by Margaret Hasse


At fourteen, as one of Millie’s girls, I hopped-to throughout a hot summer
and into fall, taking customers’ orders as they sat in their cars in numbered
stalls. Neatly I printed my initials and clipped each small sheet to a wire
pulley yanked inside by Cook whose face was round and red like a cartoon
sun. On trays that hooked onto car windows, I delivered frosty mugs brim-full
of root beer, hot wrapped Papa, Mama and Baby burgers with their
special spice, and a hotchpotch of French fries in pools of ketchup. When
drivers flashed their lights, I hurried to collect trays hoping to find a gratuity
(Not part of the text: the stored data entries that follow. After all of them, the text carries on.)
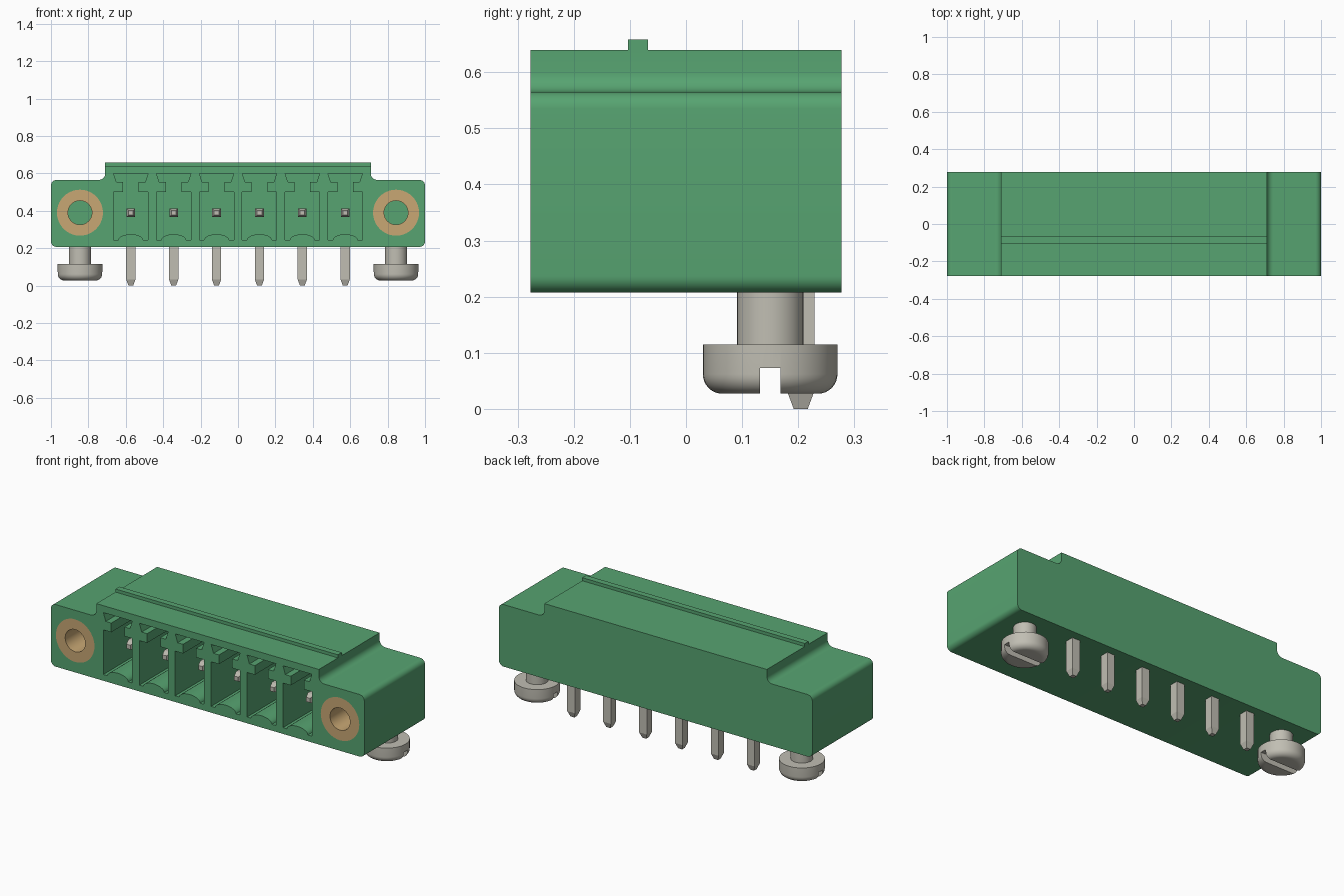
import bpy, bmesh, math
from mathutils import Vector

if "Cube" in bpy.data.objects:
    bpy.data.objects.remove(bpy.data.objects["Cube"], do_unlink=True)


def material(name, rgb):
    m = bpy.data.materials.new(name)
    m.use_nodes = True
    m.diffuse_color = (*rgb, 1)
    bsdf = m.node_tree.nodes["Principled BSDF"]
    bsdf.inputs["Base Color"].default_value = (*rgb, 1)
    bsdf.inputs["Roughness"].default_value = 0.6
    return m


GREEN = material("green plastic", (0.095, 0.37, 0.165))
BRASS = material("brass", (0.58, 0.39, 0.175))
STEEL = material("tinned metal", (0.53, 0.515, 0.45))

FRONT, BACK = -0.277, 0.277
PIN_X = [(i - 2.5) * 0.2292 for i in range(6)]
PIN_Y, PIN_Z = 0.2045, 0.39
SCREW_X = 0.845


def finish(name, bm, mat):
    bmesh.ops.recalc_face_normals(bm, faces=bm.faces)
    me = bpy.data.meshes.new(name)
    bm.to_mesh(me)
    bm.free()
    me.materials.append(mat)
    ob = bpy.data.objects.new(name, me)
    bpy.context.collection.objects.link(ob)
    return ob


def activate(ob):
    bpy.ops.object.select_all(action='DESELECT')
    ob.select_set(True)
    bpy.context.view_layer.objects.active = ob


def smooth(ob):
    activate(ob)
    bpy.ops.object.shade_smooth_by_angle(angle=math.radians(30))


def cut(ob, cutter):
    mod = ob.modifiers.new("cut", 'BOOLEAN')
    mod.operation, mod.solver, mod.object = 'DIFFERENCE', 'EXACT', cutter
    activate(ob)
    bpy.ops.object.modifier_apply(modifier=mod.name)
    bpy.data.objects.remove(cutter, do_unlink=True)


def add_prism(bm, pts, y0, y1):
    """Extrude an x-z outline along y."""
    a = [bm.verts.new((x, y0, z)) for x, z in pts]
    b = [bm.verts.new((x, y1, z)) for x, z in pts]
    bm.faces.new(a)
    bm.faces.new(b[::-1])
    for i in range(len(pts)):
        j = (i + 1) % len(pts)
        bm.faces.new((a[j], a[i], b[i], b[j]))


def add_loft(bm, centres, halves, u, v):
    """Square section lofted through centres."""
    rings = []
    for c, h in zip(centres, halves):
        rings.append([bm.verts.new(Vector(c) + Vector(u) * h * s + Vector(v) * h * t)
                      for s, t in ((-1, -1), (1, -1), (1, 1), (-1, 1))])
    bm.faces.new(rings[0])
    bm.faces.new(rings[-1][::-1])
    for a, b in zip(rings, rings[1:]):
        for i in range(4):
            j = (i + 1) % 4
            bm.faces.new((a[i], a[j], b[j], b[i]))


def add_lathe(bm, profile, place, n=40, closed=False):
    """Spin (radius, height) pairs; place maps (a, b, height) to a point."""
    rings = [[bm.verts.new(place(r * math.cos(2 * math.pi * i / n),
                                 r * math.sin(2 * math.pi * i / n), h))
              for i in range(n)] for r, h in profile]
    pairs = list(zip(rings, rings[1:]))
    if closed:
        pairs.append((rings[-1], rings[0]))
    else:
        bm.faces.new(rings[0])
        bm.faces.new(rings[-1][::-1])
    for a, b in pairs:
        for i in range(n):
            j = (i + 1) % n
            bm.faces.new((a[i], a[j], b[j], b[i]))


def arc(cx, cz, r, a0, a1, n=8):
    return [(cx + r * math.cos(math.radians(a0 + (a1 - a0) * i / n)),
             cz + r * math.sin(math.radians(a0 + (a1 - a0) * i / n))) for i in range(n + 1)]


# Housing: stepped, rounded outline extruded front to back
right = (arc(0.97, 0.237, 0.03, -90, 0) + arc(0.97, 0.535, 0.03, 0, 90)
         + arc(0.745, 0.6, 0.035, 270, 180) + [(0.71, 0.64)])
bm = bmesh.new()
add_prism(bm, right + [(-x, z) for x, z in reversed(right)], FRONT, BACK)
housing = finish("housing", bm, GREEN)

# Keyed pockets with an arched floor, plus bores for the inserts
half = [(0.0, 0.60), (0.092, 0.60), (0.077, 0.553), (0.042, 0.553), (0.042, 0.50),
        (0.092, 0.50), (0.092, 0.243), (0.067, 0.243)]
arch = [(0.067 * math.cos(math.radians(a)), 0.243 + 0.032 * math.sin(math.radians(a)))
        for a in range(15, 180, 15)]
outline = half + arch + [(-x, z) for x, z in reversed(half[1:])]
bm = bmesh.new()
for px in PIN_X:
    add_prism(bm, [(px + x, z) for x, z in outline], FRONT - 0.05, 0.15)
for sx in (-SCREW_X, SCREW_X):
    add_lathe(bm, [(0.123, FRONT - 0.05), (0.123, 0.03)],
              lambda a, b, h: (sx + a, h, PIN_Z + b))
cut(housing, finish("pocket_cutter", bm, GREEN))
smooth(housing)

# Ridge along the top
bm = bmesh.new()
add_prism(bm, [(-0.71, 0.63), (0.71, 0.63), (0.71, 0.658), (-0.71, 0.658)], -0.103, -0.068)
finish("top_ridge", bm, GREEN)

for side, sx in (("right", -SCREW_X), ("left", SCREW_X)):
    # Threaded insert sleeve
    bm = bmesh.new()
    add_lathe(bm, [(0.064, FRONT), (0.123, FRONT), (0.123, 0.03), (0.064, 0.03)],
              lambda a, b, h: (sx + a, h, PIN_Z + b), closed=True)
    smooth(finish(side + "_insert", bm, BRASS))

    # Slotted mounting screw
    bm = bmesh.new()
    head = arc(0.085, 0.062, 0.035, -90, 0)
    add_lathe(bm, head + [(0.12, 0.115), (0.059, 0.115), (0.059, 0.22)],
              lambda a, b, h: (sx + a, 0.15 + b, h))
    screw = finish(side + "_screw", bm, STEEL)
    bm = bmesh.new()
    add_prism(bm, [(sx - 0.2, 0.0), (sx + 0.2, 0.0), (sx + 0.2, 0.073), (sx - 0.2, 0.073)],
              0.132, 0.168)
    cut(screw, finish("slot_cutter", bm, STEEL))
    smooth(screw)

# Right-angle contact pins with tapered ends
for i, px in enumerate(PIN_X):
    bm = bmesh.new()
    add_loft(bm, [(px, PIN_Y, 0), (px, PIN_Y, 0.032), (px, PIN_Y, 0.39)],
             (0.0125, 0.0245, 0.0245), (1, 0, 0), (0, 1, 0))
    add_loft(bm, [(px, -0.18, PIN_Z), (px, -0.148, PIN_Z), (px, PIN_Y, PIN_Z)],
             (0.0125, 0.0235, 0.0235), (1, 0, 0), (0, 0, 1))
    finish("contact_pin_%d" % (i + 1), bm, STEEL)
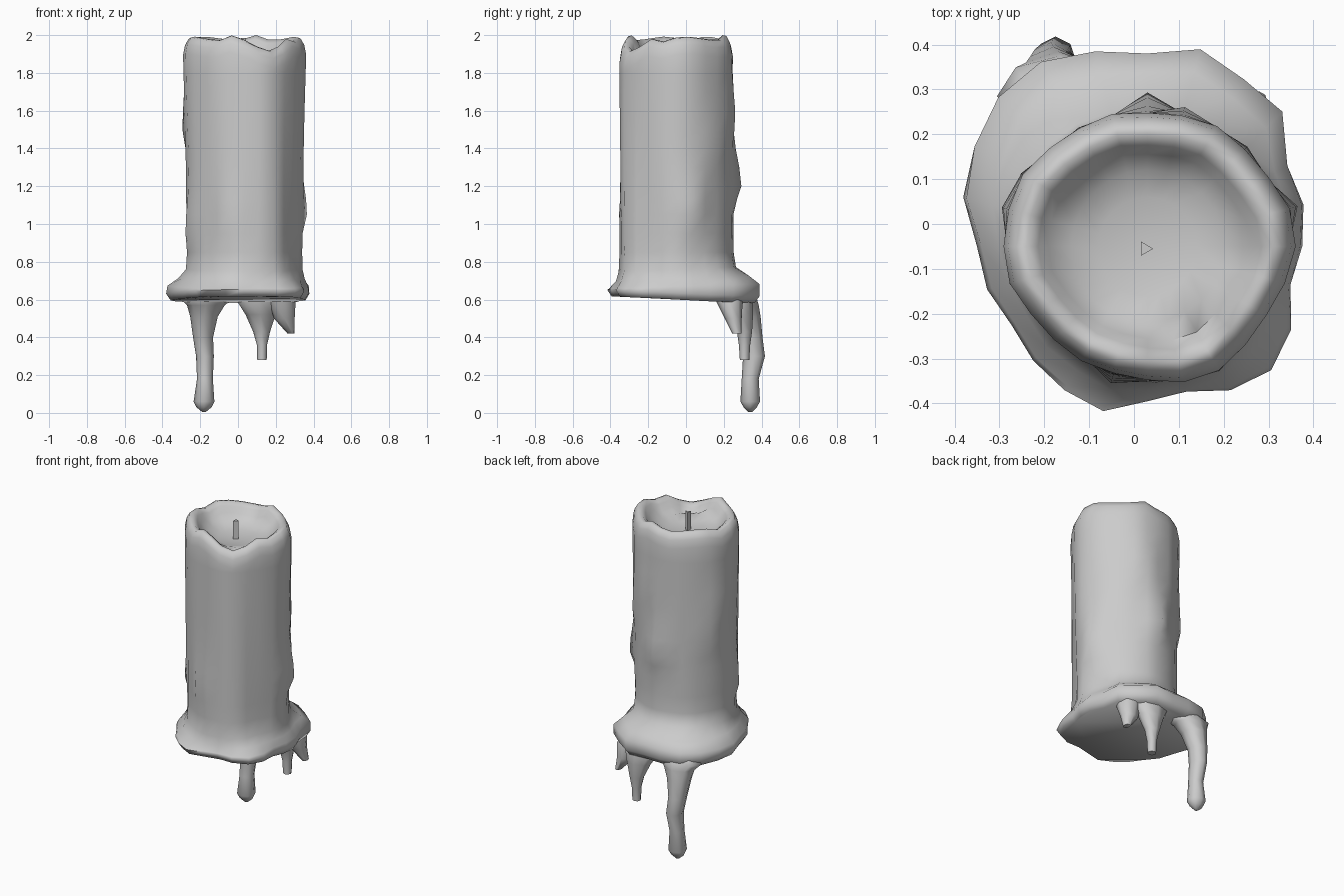
import bpy, bmesh, math
from mathutils import Vector

if "Cube" in bpy.data.objects:
    bpy.data.objects.remove(bpy.data.objects["Cube"])

wax = bpy.data.materials.new("grey wax")
wax.use_nodes = True
wax.diffuse_color = (0.6, 0.6, 0.6, 1)
wax.node_tree.nodes["Principled BSDF"].inputs["Base Color"].default_value = wax.diffuse_color

SIDES = 24
CX, CY = 0.03, -0.05


def loft(name, rings, smooth=70):
    """Skin a list of point rings and cap both ends."""
    bm = bmesh.new()
    loops = [[bm.verts.new(p) for p in ring] for ring in rings]
    n = len(loops[0])
    for low, high in zip(loops, loops[1:]):
        for i in range(n):
            j = (i + 1) % n
            bm.faces.new((low[i], low[j], high[j], high[i]))
    bm.faces.new(loops[0][::-1])
    bm.faces.new(loops[-1])
    bmesh.ops.recalc_face_normals(bm, faces=bm.faces)
    mesh = bpy.data.meshes.new(name)
    bm.to_mesh(mesh)
    bm.free()
    obj = bpy.data.objects.new(name, mesh)
    bpy.context.collection.objects.link(obj)
    mesh.materials.append(wax)
    bpy.ops.object.select_all(action="DESELECT")
    bpy.context.view_layer.objects.active = obj
    obj.select_set(True)
    bpy.ops.object.shade_smooth_by_angle(angle=math.radians(smooth))


def sample(table, i):
    """Read a closed table of radii at side number i."""
    t = i * len(table) / SIDES
    k = int(t)
    a, b = table[k % len(table)], table[(k + 1) % len(table)]
    return a + (b - a) * (t - k)


def gap(a, b):
    return (a - b + 180) % 360 - 180


# Outlines around the candle, counted from +x
body_radii = [.31, .295, .3, .3, .3, .3, .3, .285, .285, .3, .315, .285]
skirt_radii = [.345, .36, .36, .425, .43, .455, .43, .45, .475, .47, .445, .425,
               .38, .37, .35, .36, .37, .38, .345, .335, .37, .39, .37, .33]
# Runs of wax down the shaft: angle, height of the blob, size
runs = [(15, 1.05, .045), (195, .95, .03), (165, 1.5, .02), (90, 1.2, .045),
        (75, 1.55, .02), (150, 1.3, .02), (255, 1, .02), (45, 1.4, .015)]


def body_radius(i, z):
    angle = i * 360 / SIDES
    r = sample(body_radii, i) + 0.004 * math.sin(i * 2.1 + z * 3)
    r += 0.025 * (z - 0.95) * math.cos(math.radians(angle)) ** 2
    for a, h, size in runs:
        length = 0.2 if z > h else 0.08
        r += size * math.exp(-(gap(angle, a) / 9) ** 2 - ((z - h) / length) ** 2)
    return r


def place(i, r, z):
    a = math.tau * i / SIDES
    return Vector((CX + r * math.cos(a), CY + r * math.sin(a), z))


def rim_height(i):
    angle = i * 360 / SIDES
    wave = 0.011 * math.sin(i * 1.55) + 0.006 * math.sin(i * 2.6 + 1)
    return 1.983 + wave - 0.065 * math.exp(-(gap(angle, 303) / 22) ** 2)


# Candle body: flared skirt, lumpy shaft, rolled rim and shallow hollow top
rings = []
for z, flare, scale in [(.6, 1, .94), (.635, 1, 1), (.67, .88, 1), (.71, .42, 1), (.76, .09, 1)]:
    ring = []
    for i in range(SIDES):
        back = math.sin(math.tau * i / SIDES)
        mix = min(1, flare + 0.25 * max(back, 0)) if .65 < z < .75 else flare
        r = body_radius(i, z) * (1 - mix) + sample(skirt_radii, i) * mix
        tilt = -0.018 * back if z < .65 else 0.012 * back
        ring.append(place(i, r * scale, z + tilt))
    rings.append(ring)
for z in (.85, .95, 1.05, 1.13, 1.2, 1.3, 1.4, 1.5, 1.6, 1.7, 1.8):
    rings.append([place(i, body_radius(i, z), z) for i in range(SIDES)])
for scale, drop in [(1, .09), (.97, .04), (.91, .005), (.84, 0), (.76, .02), (.69, .055)]:
    rings.append([place(i, body_radius(i, 1.87) * scale, rim_height(i) - drop)
                  for i in range(SIDES)])
for r, z in [(.17, 1.895), (.11, 1.875), (.02, 1.87)]:
    rings.append([place(i, r, z) for i in range(SIDES)])
loft("candle_body", rings)


# Hanging drips: x, y, z, half width, half depth
def drip(name, sections, sides=8):
    loft(name, [[(x + w * math.cos(math.tau * k / sides),
                  y + d * math.sin(math.tau * k / sides), z)
                 for k in range(sides)] for x, y, z, w, d in sections])


drip("long_drip", [(-.16, .26, .66, .1, .07), (-.165, .285, .605, .14, .09),
                   (-.17, .3, .57, .1, .085),
                   (-.18, .32, .51, .073, .075), (-.185, .345, .4, .053, .06),
                   (-.175, .36, .3, .047, .058), (-.175, .34, .18, .042, .045),
                   (-.18, .34, .06, .055, .052), (-.18, .34, .03, .04, .035),
                   (-.18, .34, .005, .01, .01)])
drip("short_drip", [(.11, .26, .66, .1, .07), (.11, .27, .6, .12, .085),
                    (.12, .295, .52, .08, .06), (.125, .31, .43, .045, .04),
                    (.127, .31, .36, .027, .03), (.127, .31, .28, .025, .025)])
drip("side_drip", [(.23, .2, .66, .05, .06), (.235, .23, .59, .07, .07),
                   (.245, .25, .5, .055, .045), (.28, .27, .42, .018, .025)])

# Three sided wick
loft("wick", [[(.025 + .018 * math.cos(math.tau * k / 3),
                -.055 + .018 * math.sin(math.tau * k / 3), z) for k in range(3)]
              for z in (1.86, 1.985)], 30)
amid the rubble of used napkins and empty mugs. Sometimes we carhops
were so busy we never sat down during our shift. Sometimes there’d be
breaks in service when we sat like benched athletes eager to get back in the
game. When a car pulled off the road, the crunch of its tires on gravel
resounded. We wanted each new arrival to be a couple with hungry
children or a single boy who liked us, would park in our assigned zone, tip
big. At closing time, when the neon lights went dark, we picked up litter in
the parking lot, helped mop the floor inside, swab the counters, clean the
grill. Our flipped-up hairdos smelled of fried onions and oil. There would
be no boyfriend trouble or curfew breaking at the franchise of Millie Lantis
who drove us home, waiting in her car until she saw us close our front door
and turn on a light. Before showering, I always emptied the sagging pockets
of my uniform’s apron. I flattened the damp dollars and stacked coins into
silver silos with the tired glee of a miser.